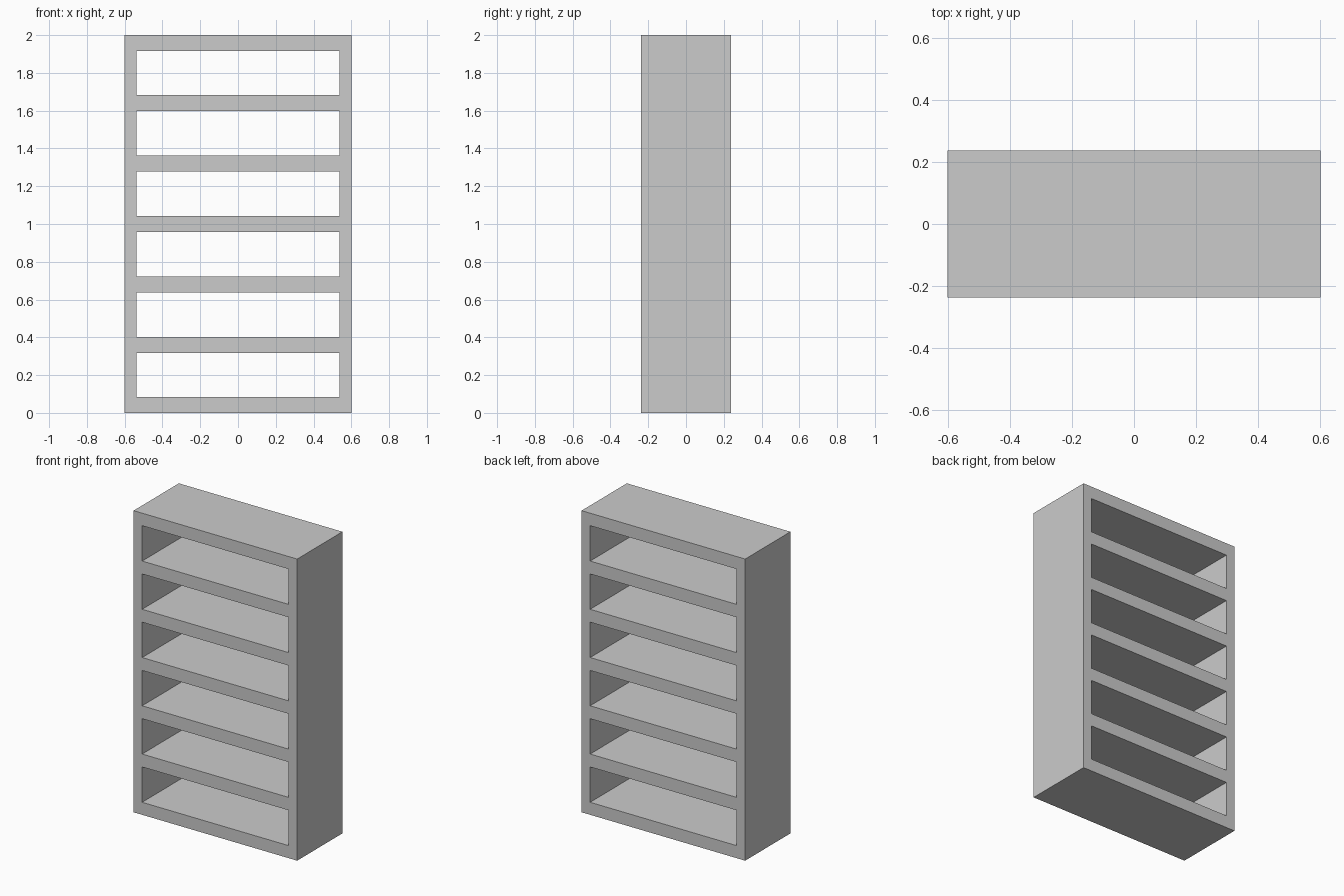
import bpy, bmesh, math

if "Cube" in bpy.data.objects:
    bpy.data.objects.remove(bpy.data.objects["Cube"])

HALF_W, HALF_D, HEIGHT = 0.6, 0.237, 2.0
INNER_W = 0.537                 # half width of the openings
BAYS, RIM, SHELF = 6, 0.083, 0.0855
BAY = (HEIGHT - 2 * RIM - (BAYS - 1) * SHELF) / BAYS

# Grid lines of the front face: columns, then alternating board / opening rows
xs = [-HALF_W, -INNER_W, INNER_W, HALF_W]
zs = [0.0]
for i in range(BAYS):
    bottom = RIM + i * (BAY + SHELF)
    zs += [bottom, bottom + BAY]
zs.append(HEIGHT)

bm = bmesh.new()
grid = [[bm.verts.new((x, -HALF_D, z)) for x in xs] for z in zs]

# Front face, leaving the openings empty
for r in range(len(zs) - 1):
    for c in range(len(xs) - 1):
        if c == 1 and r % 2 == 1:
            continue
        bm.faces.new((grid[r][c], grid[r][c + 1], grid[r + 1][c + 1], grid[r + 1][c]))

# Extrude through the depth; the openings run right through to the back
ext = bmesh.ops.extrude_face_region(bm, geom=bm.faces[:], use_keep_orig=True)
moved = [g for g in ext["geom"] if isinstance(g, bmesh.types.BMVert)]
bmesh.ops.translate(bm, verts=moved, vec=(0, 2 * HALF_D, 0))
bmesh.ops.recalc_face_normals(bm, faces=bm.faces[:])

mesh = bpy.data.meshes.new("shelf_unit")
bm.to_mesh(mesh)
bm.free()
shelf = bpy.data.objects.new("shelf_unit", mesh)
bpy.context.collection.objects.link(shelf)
═══
EXERCISE PROMPT: Of the entries above, repeat exactly the lines from the line with "bm.faces.new((grid[r][c], grid[r][c +" through the line with "bmesh.ops.translate(bm, verts=moved, vec=(0, 2", both of them included.

TASK RESPONSE:
        bm.faces.new((grid[r][c], grid[r][c + 1], grid[r + 1][c + 1], grid[r + 1][c]))

# Extrude through the depth; the openings run right through to the back
ext = bmesh.ops.extrude_face_region(bm, geom=bm.faces[:], use_keep_orig=True)
moved = [g for g in ext["geom"] if isinstance(g, bmesh.types.BMVert)]
bmesh.ops.translate(bm, verts=moved, vec=(0, 2 * HALF_D, 0))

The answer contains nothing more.